PAHO Boss: Climate Change could affect health
WASHINGTON – The Director of the Pan American Health Organization (PAHO) has warned of the effects of climate change on health, as she called for building resilient health systems.
Dr Carissa Etienne says climate change is increasing the risk of disease.
She outlined the effects of environmental pollution and climate change on health at an event on Eminent Personalities of the South, organized in Quito by the Government of Ecuador in its role as president of the Group of 77 and China.
Etienne noted that about 12.6 million deaths a year are attributable to environmental risk factors, and 6.5 million of those deaths are associated with pollution. She added that air pollution contributes to non-communicable diseases, and is responsible for 1 in 3 deaths due to lung cancer, heart attacks, and chronic obstructive pulmonary disease (COPD).
“People not only die, but many others get sick, which increases the demand for health services and generates a challenge we must face,” she said.
Extreme high temperatures directly contribute to deaths from cardiovascular and respiratory diseases, and the effects of climate change increase the risk of waterborne diseases and vector-borne diseases such as malaria, dengue and cholera.
Etienne said the populations most affected by climate change are those who live in small island developing states, children, and older adults, and developing countries with weak health infrastructure are also less able to cope with natural disasters, unless they have assistance to prepare and respond.
Preventive approaches are needed to promote health and protect the environment, and currently, only about 3 per cent of health resources are invested in prevention, she said.
Etienne stressed the importance of building strong and resilient health systems, with the capacity to respond during emergencies, while maintaining the ability to serve the entire population.

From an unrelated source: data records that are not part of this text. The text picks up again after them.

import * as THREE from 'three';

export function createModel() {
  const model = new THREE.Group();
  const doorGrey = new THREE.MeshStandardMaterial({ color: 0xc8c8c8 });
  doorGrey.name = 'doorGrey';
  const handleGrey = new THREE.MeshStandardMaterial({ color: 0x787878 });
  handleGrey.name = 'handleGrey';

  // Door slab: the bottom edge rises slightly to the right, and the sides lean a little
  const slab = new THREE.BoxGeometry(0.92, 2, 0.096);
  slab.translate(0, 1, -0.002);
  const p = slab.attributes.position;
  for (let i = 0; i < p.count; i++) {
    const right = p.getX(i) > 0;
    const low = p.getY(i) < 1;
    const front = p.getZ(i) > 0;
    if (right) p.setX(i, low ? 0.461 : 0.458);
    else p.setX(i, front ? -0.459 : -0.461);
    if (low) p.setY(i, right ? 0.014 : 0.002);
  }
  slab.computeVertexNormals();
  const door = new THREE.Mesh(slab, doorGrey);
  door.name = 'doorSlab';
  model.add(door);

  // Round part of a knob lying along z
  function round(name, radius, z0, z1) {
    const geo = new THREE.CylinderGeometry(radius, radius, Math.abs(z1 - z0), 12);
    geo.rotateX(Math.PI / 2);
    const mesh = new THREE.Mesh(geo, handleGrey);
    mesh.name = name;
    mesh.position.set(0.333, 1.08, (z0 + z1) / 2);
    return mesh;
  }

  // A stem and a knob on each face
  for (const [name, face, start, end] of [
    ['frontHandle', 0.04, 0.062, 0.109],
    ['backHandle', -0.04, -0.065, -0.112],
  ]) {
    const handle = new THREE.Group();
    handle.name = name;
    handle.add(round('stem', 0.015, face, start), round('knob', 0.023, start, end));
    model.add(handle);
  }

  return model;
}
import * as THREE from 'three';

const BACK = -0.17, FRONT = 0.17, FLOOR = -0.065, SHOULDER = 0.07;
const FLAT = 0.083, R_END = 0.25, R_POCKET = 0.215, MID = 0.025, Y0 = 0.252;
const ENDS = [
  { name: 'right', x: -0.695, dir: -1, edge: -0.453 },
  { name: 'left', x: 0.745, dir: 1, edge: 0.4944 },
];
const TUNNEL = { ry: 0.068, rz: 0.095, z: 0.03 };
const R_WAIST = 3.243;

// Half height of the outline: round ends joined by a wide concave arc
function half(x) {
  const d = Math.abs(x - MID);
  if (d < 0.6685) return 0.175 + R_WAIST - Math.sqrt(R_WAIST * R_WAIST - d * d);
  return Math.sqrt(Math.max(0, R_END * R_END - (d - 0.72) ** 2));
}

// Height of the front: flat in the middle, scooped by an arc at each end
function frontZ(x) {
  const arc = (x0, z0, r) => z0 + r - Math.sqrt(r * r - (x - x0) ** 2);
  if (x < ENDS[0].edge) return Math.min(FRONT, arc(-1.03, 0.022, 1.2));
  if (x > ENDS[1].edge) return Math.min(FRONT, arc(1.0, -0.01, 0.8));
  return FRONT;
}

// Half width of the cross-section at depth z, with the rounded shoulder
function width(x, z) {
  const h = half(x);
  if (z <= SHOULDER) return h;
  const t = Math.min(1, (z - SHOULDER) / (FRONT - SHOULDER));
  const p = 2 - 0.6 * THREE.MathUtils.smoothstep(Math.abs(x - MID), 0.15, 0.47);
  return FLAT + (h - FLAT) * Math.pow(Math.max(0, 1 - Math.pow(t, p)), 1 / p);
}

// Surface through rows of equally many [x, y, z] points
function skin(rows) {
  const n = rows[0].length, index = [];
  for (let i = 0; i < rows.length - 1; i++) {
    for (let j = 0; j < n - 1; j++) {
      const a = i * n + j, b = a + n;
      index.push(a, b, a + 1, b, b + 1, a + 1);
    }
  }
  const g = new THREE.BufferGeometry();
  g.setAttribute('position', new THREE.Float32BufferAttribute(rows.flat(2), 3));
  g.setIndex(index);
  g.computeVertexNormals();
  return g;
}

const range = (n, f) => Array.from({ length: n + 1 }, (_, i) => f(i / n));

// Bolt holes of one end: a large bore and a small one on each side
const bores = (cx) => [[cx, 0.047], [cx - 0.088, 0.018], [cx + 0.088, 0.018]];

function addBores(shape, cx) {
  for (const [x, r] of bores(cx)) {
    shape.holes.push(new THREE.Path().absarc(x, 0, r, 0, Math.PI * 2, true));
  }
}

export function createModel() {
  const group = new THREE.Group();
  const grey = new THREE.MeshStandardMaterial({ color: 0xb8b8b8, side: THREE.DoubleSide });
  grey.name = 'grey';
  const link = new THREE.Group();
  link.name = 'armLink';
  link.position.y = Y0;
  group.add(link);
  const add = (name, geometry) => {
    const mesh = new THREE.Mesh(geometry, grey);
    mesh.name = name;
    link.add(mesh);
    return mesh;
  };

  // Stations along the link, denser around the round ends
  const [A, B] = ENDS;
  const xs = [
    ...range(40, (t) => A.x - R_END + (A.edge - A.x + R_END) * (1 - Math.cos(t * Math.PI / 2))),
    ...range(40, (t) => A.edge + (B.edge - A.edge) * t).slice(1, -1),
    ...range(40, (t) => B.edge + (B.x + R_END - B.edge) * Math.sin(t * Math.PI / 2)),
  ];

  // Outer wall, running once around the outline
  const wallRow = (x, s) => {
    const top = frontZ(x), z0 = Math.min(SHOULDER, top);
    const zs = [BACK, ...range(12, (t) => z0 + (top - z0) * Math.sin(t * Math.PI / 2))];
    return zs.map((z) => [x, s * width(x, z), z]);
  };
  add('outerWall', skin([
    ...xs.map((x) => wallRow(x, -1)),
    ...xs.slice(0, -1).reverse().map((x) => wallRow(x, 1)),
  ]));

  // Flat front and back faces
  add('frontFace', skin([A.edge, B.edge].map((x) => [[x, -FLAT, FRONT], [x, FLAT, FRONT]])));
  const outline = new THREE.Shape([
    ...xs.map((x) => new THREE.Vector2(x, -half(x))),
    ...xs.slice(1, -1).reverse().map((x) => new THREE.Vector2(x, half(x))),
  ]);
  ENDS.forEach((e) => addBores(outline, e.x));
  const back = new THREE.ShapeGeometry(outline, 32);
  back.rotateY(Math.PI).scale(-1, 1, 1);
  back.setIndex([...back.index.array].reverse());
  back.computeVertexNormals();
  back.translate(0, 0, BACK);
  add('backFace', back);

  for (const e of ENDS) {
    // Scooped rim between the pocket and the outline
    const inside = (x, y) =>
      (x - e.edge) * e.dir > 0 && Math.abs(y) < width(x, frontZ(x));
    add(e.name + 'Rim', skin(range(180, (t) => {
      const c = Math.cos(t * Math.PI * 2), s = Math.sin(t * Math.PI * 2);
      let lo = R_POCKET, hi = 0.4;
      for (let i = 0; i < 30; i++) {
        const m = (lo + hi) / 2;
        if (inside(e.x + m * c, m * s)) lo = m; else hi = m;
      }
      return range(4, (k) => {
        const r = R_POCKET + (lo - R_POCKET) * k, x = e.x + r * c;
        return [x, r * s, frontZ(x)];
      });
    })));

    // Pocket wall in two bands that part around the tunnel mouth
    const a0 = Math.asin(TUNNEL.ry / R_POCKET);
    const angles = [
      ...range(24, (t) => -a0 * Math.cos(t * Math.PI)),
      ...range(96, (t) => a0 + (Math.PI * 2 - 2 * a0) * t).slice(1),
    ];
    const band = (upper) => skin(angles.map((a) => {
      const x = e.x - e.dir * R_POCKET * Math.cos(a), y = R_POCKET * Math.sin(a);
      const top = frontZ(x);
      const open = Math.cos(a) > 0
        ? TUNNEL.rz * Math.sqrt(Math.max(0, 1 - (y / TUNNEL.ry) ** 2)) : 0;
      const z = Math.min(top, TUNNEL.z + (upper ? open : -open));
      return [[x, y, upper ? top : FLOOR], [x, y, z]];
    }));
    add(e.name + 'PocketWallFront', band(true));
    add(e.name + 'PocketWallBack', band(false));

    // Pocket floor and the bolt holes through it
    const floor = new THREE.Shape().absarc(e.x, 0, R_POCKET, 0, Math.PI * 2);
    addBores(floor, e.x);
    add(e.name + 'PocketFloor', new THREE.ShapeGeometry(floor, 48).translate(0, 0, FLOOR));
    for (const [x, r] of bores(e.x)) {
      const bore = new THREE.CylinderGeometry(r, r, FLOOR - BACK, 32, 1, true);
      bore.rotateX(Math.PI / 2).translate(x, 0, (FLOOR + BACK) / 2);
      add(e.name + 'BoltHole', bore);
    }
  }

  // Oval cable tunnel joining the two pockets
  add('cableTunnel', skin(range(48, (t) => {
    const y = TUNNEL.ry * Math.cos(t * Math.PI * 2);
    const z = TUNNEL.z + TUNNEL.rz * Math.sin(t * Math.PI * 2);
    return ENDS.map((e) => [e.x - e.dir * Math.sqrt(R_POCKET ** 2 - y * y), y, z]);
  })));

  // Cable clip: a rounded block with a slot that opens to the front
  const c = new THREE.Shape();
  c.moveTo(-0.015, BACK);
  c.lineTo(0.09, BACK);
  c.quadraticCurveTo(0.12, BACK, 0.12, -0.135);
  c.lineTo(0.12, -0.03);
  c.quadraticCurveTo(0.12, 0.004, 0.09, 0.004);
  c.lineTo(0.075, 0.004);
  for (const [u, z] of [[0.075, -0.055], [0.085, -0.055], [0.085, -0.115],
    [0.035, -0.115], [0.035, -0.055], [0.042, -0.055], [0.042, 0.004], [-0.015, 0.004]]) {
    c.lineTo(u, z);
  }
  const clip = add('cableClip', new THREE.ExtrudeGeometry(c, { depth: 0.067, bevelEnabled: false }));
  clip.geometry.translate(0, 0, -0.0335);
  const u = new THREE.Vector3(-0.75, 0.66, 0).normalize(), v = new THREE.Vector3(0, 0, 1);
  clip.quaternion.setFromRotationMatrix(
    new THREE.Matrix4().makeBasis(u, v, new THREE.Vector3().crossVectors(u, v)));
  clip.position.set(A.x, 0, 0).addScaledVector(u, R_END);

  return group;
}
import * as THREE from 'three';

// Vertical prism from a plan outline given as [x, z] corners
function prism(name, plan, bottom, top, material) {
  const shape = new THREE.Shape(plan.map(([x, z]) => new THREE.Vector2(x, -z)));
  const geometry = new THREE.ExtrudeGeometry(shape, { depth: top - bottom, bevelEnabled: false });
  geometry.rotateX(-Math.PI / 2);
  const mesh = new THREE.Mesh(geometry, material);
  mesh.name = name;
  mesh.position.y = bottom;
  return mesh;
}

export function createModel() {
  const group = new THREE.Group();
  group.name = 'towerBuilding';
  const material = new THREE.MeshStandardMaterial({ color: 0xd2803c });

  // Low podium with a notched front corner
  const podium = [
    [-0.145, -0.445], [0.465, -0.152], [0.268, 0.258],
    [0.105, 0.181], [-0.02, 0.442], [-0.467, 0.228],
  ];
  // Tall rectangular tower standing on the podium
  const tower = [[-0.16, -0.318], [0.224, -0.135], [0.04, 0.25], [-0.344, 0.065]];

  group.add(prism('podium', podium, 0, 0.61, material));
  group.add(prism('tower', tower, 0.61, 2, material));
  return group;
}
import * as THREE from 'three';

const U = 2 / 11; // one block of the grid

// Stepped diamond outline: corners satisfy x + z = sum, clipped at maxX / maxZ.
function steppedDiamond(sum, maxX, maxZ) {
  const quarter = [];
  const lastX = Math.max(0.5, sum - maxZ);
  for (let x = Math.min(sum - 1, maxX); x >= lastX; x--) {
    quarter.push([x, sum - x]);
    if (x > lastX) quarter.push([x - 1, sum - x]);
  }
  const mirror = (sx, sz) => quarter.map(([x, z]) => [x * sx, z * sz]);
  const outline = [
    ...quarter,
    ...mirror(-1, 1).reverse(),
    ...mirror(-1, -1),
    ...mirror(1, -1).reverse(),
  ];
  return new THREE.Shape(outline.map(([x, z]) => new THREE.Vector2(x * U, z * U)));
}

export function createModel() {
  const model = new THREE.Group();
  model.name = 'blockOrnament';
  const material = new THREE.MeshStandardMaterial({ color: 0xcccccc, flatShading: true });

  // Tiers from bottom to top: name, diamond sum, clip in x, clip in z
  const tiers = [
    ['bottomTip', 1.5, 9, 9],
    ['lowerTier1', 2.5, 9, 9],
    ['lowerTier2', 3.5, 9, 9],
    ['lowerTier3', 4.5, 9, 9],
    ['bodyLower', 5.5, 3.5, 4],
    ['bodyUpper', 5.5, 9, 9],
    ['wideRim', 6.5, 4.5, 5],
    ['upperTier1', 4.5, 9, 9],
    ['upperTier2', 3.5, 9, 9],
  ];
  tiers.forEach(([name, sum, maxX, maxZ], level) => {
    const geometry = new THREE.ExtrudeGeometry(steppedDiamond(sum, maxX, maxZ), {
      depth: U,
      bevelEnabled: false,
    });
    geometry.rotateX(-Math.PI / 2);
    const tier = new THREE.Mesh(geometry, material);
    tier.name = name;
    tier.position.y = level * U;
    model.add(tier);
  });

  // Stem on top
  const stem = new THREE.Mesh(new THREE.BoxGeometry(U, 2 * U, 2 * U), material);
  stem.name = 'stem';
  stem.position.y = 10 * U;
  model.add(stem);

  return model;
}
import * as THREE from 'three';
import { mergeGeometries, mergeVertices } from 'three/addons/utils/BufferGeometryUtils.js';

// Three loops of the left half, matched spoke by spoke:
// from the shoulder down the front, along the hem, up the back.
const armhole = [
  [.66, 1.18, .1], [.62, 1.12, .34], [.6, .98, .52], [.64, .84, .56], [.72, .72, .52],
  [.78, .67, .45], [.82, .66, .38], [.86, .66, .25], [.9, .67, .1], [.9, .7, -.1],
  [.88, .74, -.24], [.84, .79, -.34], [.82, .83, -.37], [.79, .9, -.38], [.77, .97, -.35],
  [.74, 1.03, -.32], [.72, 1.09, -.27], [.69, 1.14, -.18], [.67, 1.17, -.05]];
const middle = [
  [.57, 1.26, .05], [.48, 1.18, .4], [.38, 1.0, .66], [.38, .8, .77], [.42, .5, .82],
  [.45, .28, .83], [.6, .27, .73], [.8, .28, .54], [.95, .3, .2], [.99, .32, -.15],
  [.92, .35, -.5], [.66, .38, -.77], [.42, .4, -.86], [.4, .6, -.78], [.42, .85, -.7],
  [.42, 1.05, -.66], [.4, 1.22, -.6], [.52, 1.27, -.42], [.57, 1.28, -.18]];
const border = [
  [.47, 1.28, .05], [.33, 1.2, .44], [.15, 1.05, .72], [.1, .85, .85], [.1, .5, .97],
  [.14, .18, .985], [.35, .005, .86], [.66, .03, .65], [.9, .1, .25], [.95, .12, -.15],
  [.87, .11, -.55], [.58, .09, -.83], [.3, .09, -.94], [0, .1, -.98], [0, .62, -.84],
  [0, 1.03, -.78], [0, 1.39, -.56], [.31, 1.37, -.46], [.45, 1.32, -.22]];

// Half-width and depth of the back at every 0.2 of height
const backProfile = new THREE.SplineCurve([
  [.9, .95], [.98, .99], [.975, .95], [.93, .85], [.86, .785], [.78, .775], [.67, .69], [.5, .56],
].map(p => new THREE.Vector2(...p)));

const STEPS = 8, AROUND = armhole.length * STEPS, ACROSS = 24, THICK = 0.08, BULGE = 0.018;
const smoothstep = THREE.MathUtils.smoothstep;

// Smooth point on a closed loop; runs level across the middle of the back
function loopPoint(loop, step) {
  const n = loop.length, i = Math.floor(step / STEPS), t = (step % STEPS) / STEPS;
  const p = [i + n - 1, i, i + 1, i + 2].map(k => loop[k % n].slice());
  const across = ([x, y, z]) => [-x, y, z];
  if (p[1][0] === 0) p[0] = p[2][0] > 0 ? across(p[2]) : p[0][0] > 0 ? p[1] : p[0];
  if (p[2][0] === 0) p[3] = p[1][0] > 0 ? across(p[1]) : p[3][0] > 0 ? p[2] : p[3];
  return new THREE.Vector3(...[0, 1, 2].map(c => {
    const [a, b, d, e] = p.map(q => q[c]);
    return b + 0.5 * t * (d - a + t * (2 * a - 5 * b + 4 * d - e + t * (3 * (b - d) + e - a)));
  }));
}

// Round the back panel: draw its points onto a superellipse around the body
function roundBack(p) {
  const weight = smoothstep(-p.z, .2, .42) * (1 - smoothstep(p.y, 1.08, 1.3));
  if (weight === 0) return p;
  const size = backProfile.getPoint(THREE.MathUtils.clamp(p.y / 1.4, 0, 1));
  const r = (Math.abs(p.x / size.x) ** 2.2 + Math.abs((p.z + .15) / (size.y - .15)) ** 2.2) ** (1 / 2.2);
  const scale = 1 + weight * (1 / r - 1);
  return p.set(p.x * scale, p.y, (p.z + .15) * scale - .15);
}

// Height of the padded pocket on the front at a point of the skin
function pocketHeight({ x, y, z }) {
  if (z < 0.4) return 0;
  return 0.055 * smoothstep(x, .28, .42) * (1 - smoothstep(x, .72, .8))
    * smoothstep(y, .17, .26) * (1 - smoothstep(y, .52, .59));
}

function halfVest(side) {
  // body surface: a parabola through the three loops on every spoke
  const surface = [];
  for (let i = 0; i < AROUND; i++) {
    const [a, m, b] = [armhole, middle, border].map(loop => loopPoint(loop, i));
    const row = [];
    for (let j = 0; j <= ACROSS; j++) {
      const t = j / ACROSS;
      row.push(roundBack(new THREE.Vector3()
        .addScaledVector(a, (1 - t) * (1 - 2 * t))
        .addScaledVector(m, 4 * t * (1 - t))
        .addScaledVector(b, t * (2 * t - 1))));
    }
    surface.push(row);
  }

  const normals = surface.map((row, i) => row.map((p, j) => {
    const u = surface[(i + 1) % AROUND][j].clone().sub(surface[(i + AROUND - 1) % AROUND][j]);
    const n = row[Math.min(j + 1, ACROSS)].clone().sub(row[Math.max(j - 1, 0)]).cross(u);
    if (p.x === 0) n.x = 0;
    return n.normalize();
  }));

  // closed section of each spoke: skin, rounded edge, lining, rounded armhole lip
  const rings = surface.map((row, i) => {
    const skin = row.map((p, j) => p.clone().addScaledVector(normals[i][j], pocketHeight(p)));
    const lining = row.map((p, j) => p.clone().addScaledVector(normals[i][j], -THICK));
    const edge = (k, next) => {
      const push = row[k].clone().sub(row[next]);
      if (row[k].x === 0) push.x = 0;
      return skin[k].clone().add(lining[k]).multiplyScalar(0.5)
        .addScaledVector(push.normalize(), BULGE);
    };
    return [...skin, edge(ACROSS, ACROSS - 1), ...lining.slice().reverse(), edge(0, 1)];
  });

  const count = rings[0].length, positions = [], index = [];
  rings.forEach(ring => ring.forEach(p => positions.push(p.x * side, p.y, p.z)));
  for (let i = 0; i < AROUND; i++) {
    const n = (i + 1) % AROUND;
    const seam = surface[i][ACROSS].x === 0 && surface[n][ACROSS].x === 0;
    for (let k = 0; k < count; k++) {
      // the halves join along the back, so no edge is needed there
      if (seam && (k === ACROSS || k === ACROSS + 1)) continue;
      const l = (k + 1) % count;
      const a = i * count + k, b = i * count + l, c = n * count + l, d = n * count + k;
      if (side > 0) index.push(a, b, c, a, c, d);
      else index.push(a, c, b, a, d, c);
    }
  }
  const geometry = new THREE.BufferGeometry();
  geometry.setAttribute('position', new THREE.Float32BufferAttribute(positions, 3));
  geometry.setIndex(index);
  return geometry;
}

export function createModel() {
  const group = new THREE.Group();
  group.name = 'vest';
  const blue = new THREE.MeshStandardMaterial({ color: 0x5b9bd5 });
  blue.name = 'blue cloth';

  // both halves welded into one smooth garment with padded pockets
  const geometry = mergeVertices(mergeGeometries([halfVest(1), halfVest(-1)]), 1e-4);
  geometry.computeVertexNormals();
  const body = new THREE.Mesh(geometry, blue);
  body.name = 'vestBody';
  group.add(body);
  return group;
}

In addition, she mentioned the need for systems to be well financed and distributed, and close to the population.